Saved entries
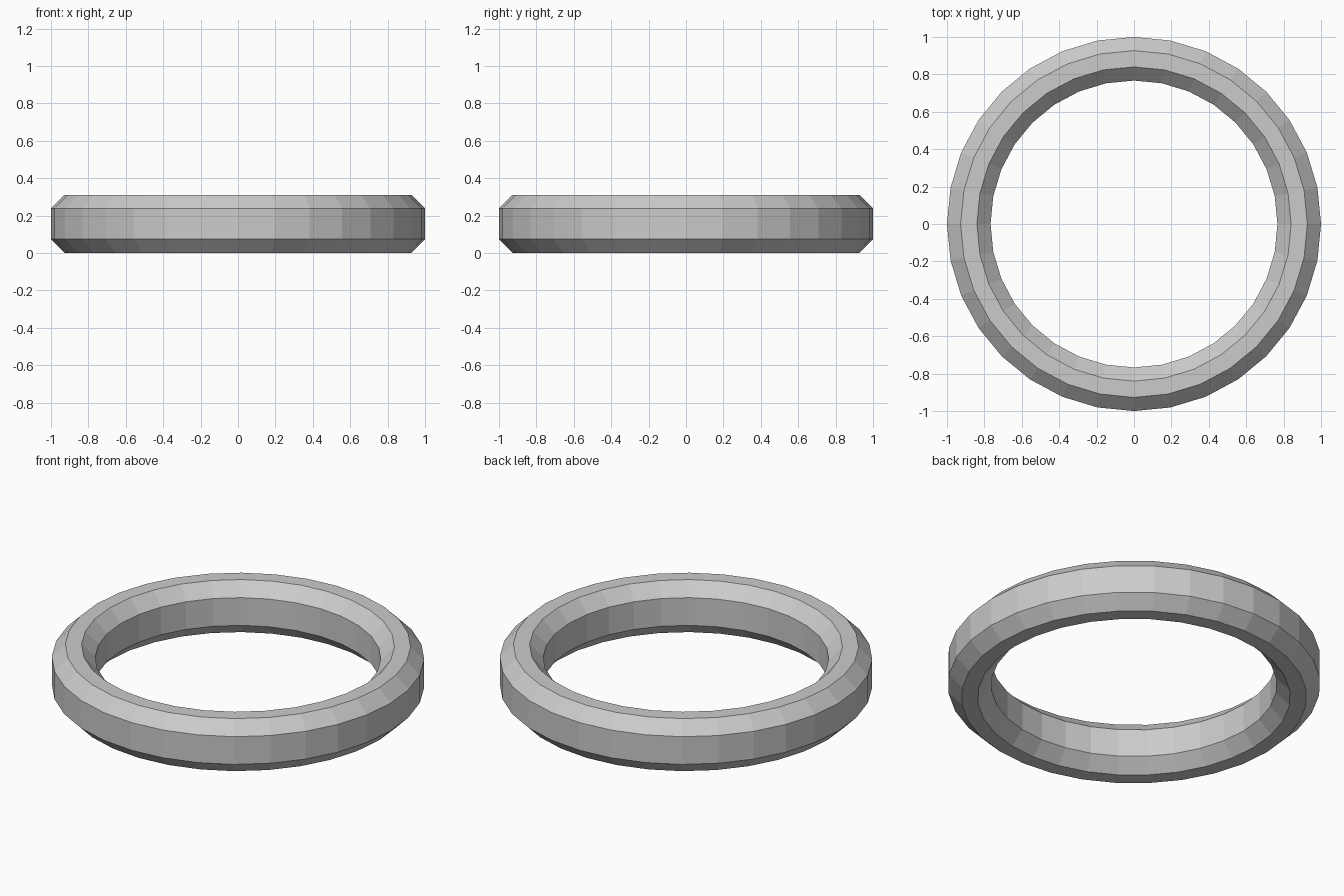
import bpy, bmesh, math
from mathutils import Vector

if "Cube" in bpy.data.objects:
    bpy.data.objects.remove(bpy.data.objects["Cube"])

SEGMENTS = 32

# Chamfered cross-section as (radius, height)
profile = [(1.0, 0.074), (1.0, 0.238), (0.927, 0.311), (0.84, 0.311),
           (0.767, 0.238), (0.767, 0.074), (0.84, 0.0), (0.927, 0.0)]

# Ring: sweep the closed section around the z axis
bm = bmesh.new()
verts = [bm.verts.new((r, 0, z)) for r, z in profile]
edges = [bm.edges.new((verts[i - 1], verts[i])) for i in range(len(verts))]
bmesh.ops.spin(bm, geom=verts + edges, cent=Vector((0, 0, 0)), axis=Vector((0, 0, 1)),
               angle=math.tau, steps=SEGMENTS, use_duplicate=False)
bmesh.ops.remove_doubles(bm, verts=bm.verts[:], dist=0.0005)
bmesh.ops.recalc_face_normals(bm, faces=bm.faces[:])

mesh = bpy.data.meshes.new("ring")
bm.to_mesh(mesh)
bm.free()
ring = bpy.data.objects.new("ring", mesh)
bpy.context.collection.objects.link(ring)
--
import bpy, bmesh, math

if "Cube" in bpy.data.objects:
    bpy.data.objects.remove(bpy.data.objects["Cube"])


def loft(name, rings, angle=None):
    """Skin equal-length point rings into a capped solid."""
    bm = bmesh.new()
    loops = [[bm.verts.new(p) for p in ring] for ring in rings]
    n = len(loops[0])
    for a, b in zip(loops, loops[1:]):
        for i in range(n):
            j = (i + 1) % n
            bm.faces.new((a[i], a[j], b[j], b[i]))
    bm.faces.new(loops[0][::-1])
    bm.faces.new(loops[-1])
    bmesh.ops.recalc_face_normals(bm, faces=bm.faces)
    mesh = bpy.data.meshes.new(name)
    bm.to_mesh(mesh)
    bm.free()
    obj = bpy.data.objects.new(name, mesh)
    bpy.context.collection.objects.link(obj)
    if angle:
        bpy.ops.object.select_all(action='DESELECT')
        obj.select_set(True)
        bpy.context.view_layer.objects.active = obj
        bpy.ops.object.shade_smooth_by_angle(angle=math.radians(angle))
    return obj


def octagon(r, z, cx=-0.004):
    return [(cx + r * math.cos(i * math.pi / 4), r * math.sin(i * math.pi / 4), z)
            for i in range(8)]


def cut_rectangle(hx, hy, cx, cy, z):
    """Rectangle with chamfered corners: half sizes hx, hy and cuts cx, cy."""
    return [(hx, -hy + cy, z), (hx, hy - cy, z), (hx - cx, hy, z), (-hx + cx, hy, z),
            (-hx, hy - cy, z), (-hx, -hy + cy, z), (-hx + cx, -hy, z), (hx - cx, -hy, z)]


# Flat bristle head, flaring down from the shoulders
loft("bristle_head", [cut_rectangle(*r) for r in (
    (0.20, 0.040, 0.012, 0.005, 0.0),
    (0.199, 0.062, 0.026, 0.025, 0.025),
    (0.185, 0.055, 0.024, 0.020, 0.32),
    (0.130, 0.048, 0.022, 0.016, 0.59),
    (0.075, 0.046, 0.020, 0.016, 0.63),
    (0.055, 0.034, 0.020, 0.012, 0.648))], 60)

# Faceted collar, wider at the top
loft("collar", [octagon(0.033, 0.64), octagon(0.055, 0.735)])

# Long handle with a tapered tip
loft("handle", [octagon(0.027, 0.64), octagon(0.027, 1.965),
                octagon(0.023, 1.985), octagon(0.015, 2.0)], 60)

:: The task ::
Wherever the string "objects" appears in a line of the records, copy that line.

:: Exercise output ::
if "Cube" in bpy.data.objects:
    bpy.data.objects.remove(bpy.data.objects["Cube"])
ring = bpy.data.objects.new("ring", mesh)
bpy.context.collection.objects.link(ring)
if "Cube" in bpy.data.objects:
    bpy.data.objects.remove(bpy.data.objects["Cube"])
    obj = bpy.data.objects.new(name, mesh)
    bpy.context.collection.objects.link(obj)
        bpy.context.view_layer.objects.active = obj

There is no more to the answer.